“Now, in my own classrooms, I strive to create the kind of environment where students can feel safe opening up to me,” says Sandhra.

“No longer can we just teach as though we are only here to teach our discipline, and not embed our students within the learning process through their lived experiences. A good instructor will see students for their whole identity and incorporate that into the classroom.”

The Path Forward

As a sessional lecturer who teaches many survey-based Canadian History courses, Sandhra recognizes the importance of highlighting texts and resources that engage meaningfully with the histories of resistance and power from racialized communities. “What we see in Heritage Minute videos, or widely used textbooks, is white-washed nostalgic versions of pioneer settler histories,” she says. “Yes, there are iconic resources that provide more detailed perspectives through a decolonized, and anti-racist lens, but they don’t always centre the everyday stories of racialized people. The teaching of these narratives and histories need to become part of the norm, as opposed to specialized tropes. Scholars of colour are better equipped to tell these stories in their entirety, not only through our research and lived experiences, but through the meaningful relationships we are forging with each other.”

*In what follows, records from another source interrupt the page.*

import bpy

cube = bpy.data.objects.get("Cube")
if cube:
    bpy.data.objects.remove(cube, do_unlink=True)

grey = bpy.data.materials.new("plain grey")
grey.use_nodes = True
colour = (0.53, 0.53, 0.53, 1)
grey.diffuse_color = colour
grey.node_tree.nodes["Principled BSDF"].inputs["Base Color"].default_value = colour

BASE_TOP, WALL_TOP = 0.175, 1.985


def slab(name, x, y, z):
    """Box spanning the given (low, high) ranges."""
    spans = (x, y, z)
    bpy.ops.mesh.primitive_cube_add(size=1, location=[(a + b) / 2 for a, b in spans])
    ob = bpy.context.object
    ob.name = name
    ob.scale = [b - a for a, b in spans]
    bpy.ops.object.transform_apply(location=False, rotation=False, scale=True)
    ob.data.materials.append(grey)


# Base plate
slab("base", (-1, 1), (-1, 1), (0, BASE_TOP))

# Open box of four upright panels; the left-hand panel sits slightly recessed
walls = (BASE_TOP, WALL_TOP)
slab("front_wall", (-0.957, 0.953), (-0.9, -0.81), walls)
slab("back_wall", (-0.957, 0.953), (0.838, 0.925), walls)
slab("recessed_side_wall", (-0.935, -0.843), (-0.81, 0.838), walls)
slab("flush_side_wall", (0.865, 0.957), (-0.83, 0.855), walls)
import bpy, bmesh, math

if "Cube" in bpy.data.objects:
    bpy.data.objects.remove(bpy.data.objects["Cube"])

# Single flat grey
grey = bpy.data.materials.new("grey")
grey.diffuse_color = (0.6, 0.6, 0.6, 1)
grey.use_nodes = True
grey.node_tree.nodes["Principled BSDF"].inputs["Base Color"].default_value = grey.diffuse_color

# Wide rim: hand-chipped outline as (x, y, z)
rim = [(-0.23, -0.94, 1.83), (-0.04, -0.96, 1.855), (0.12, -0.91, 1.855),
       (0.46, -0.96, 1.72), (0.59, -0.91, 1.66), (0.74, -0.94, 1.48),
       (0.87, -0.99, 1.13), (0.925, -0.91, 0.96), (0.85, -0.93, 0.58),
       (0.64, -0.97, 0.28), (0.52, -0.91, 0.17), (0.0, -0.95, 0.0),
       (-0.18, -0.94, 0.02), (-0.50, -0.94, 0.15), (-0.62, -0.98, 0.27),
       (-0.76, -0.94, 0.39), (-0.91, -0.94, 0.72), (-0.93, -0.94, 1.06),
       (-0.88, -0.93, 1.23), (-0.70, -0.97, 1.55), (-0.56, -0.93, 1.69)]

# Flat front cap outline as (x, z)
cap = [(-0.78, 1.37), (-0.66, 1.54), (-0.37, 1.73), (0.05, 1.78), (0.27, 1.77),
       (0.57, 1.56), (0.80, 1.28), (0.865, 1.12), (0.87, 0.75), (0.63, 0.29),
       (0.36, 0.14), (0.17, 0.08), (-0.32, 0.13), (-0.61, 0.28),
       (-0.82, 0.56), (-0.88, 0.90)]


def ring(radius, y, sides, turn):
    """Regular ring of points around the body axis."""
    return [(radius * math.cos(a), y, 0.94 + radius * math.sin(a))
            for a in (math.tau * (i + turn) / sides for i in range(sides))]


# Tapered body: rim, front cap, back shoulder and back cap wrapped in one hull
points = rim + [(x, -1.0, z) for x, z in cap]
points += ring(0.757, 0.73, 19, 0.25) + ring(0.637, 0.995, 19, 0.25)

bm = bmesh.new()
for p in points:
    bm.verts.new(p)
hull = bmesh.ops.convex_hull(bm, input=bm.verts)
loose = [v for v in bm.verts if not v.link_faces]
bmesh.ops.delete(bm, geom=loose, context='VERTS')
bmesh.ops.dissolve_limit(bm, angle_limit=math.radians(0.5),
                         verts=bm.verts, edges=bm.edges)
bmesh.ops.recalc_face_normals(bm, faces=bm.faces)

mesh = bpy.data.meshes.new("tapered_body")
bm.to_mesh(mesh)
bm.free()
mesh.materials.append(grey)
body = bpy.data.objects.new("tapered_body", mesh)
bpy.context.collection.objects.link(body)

Sandhra in the panel discussion portion of the 2021 Sterling Prize Ceremony and Lecture with Sdahl K’awaas (Lucy Bell). From left: moderator Catherine Dauvergne, Lucy Bell, Sharn Sandhra, and Jisgang (Nika Collison) via Zoom. Image courtesy of the SFU Public Square.

When asked about her advice for others who want to carve out their own paths in public history, Sandhra says it’s important to strengthen connections and patterns of solidarities with those who share identities and experiences. “We live in a critical moment within museums and other spaces of public history. It’s a moment to be a part of the changes and challenges, rather than adhering to and reinforcing the same structures and methodologies that are themselves part of the problem. I’m excited to be part of that wave of creative energy and scholarship that continues to drive forth change, and I don’t plan on losing any energy.”